For whatever reason: peak oil, government collapse, zombie apocalypse, whatever, you want to put in a garden and start producing some calories fast. Maybe you can spade up 200 sq feet per day but you need to get all 10,000 square feet of your plot producing and can’t wait 50 days to plant. What if there was a way to plant the entire plot now and spade it later?
Steve Solomon is my favorite gardening author. He is by far the most knowledgeable, experienced and gangster author on practical, Organic gardening that I am aware of. In his book, “Gardening When It Counts”, a book about how to grow vegetables during tough times, he recommends an ingenious way to plant lots of potatoes when you need to quickly establish them in an unprepared field.
“A day or two before planting, dig the rows… If you’re growing more than one row, its best to plant spuds on flat ground, making the rows 36 inches apart on center (90 centimeters)… Deeply dig the compost covered rows (not the spaces between the rows)…If I ‘m shooting for the highest possible yield, and I have free time after the seed has been planted but before it starts putting roots out, I will spade up the earth between the rows.”
Essentially, he amends and spades up a foot wide strip of soil to plant the seed potato in then, before the roots occupy the space between those rows, he spades up the rest. In this way, he is able to plant the potatoes after spading up only 1/3 of the garden. Really, why spade today what you can put off until tomorrow？ In case you’re wondering why he doesn’t recommend intensive spacing, wide spacing will give a slightly lower yield but far larger (and easier to process) spuds that are more nutrient dense, have more protein and the plants will have far greater drought resistance. If you’re like me and don’t have irrigation or you lose your ability to irrigate when the SHTF, giving crops more elbow room is essential.
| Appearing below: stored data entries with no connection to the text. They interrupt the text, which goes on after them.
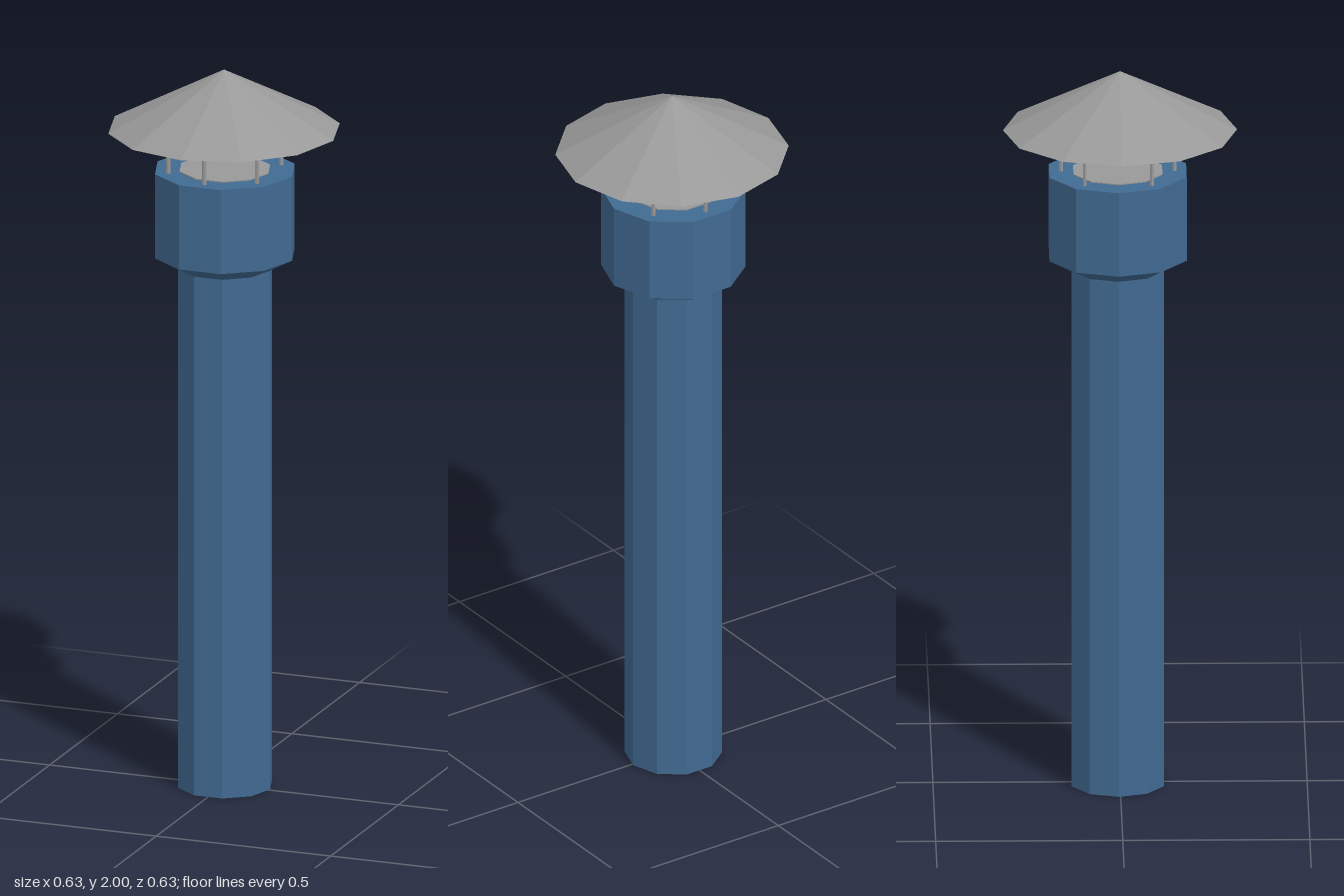
import * as THREE from 'three';

export function createModel() {
  const group = new THREE.Group();
  const blue = new THREE.MeshStandardMaterial({ color: 0x416a92, flatShading: true });
  blue.name = 'blue paint';
  const grey = new THREE.MeshStandardMaterial({ color: 0x999999, flatShading: true });
  grey.name = 'grey metal';

  const axisZ = -0.006; // the pipe sits slightly behind the cap's axis

  // Faceted drum from y0 to y1, with a corner on the x axis
  function drum(name, material, rBottom, rTop, y0, y1, sides, z = axisZ, open = false) {
    const geometry = new THREE.CylinderGeometry(rTop, rBottom, y1 - y0, sides, 1, open, Math.PI / 2);
    const mesh = new THREE.Mesh(geometry, material);
    mesh.name = name;
    mesh.position.set(0, (y0 + y1) / 2, z);
    group.add(mesh);
    return mesh;
  }

  // Chimney pipe and its wider collar
  drum('pipe', blue, 0.13, 0.13, 0, 1.45, 10);
  drum('collarFlare', blue, 0.13, 0.193, 1.45, 1.485, 10, axisZ, true);
  drum('collar', blue, 0.193, 0.193, 1.485, 1.72, 10);
  drum('flueMouth', grey, 0.125, 0.125, 1.717, 1.723, 10);

  // Six thin struts carrying the cap
  const struts = [[0, 0.152], [0, -0.152]];
  for (const x of [-0.127, 0.127]) for (const z of [-0.09, 0.09]) struts.push([x, z]);
  for (const [x, z] of struts) {
    drum('capStrut', grey, 0.006, 0.006, 1.71, 1.845, 6, z + axisZ).position.x = x;
  }

  // Conical rain cap
  const cap = new THREE.Mesh(new THREE.ConeGeometry(0.313, 0.165, 12), grey);
  cap.name = 'rainCap';
  cap.position.y = 1.9175;
  group.add(cap);

  return group;
}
Aint nobody got time for hauling buckets of water all over.
Being the mad scientist that I am, I wondered just how far this concept can be stretched, so I turned to the chapter of his book where he describes his personal recommended spacing for gardening without irrigation to find which crop benefits from the most elbow room. Turns out, winter squash is an antisocial mofo that achieves greatness only when the neighbors are far away. Solomon recommends 72 X 96 inch spacing for individual winter squash plants grown without irrigation. Now we can kick this concept into high gear!
Speaking from the armchair (because i haven’t tried it myself), I theorize that one could get a patch of calorie-dense, nutritious squash started after only spading up 1/12th of the total area into 2 x 2 ft, highly amended mounds and spading up the area in between later. It’s ok if it takes you, say, 50 days to spade up your entire plot because you would be spading up ground that is not yet occupied while the roots rush in to occupy the newly loosened soil behind you.
You’d still have to spade up the entire plot but you’d be able to harvest much more much faster. That could be a great convenience if you are impatient like me, or life saving if you are in a climate where you must harvest before winter shuts down garden production. But why wait until the zombie apocalypse? There is no time like the present for putting fresher, more nutritious food on the table.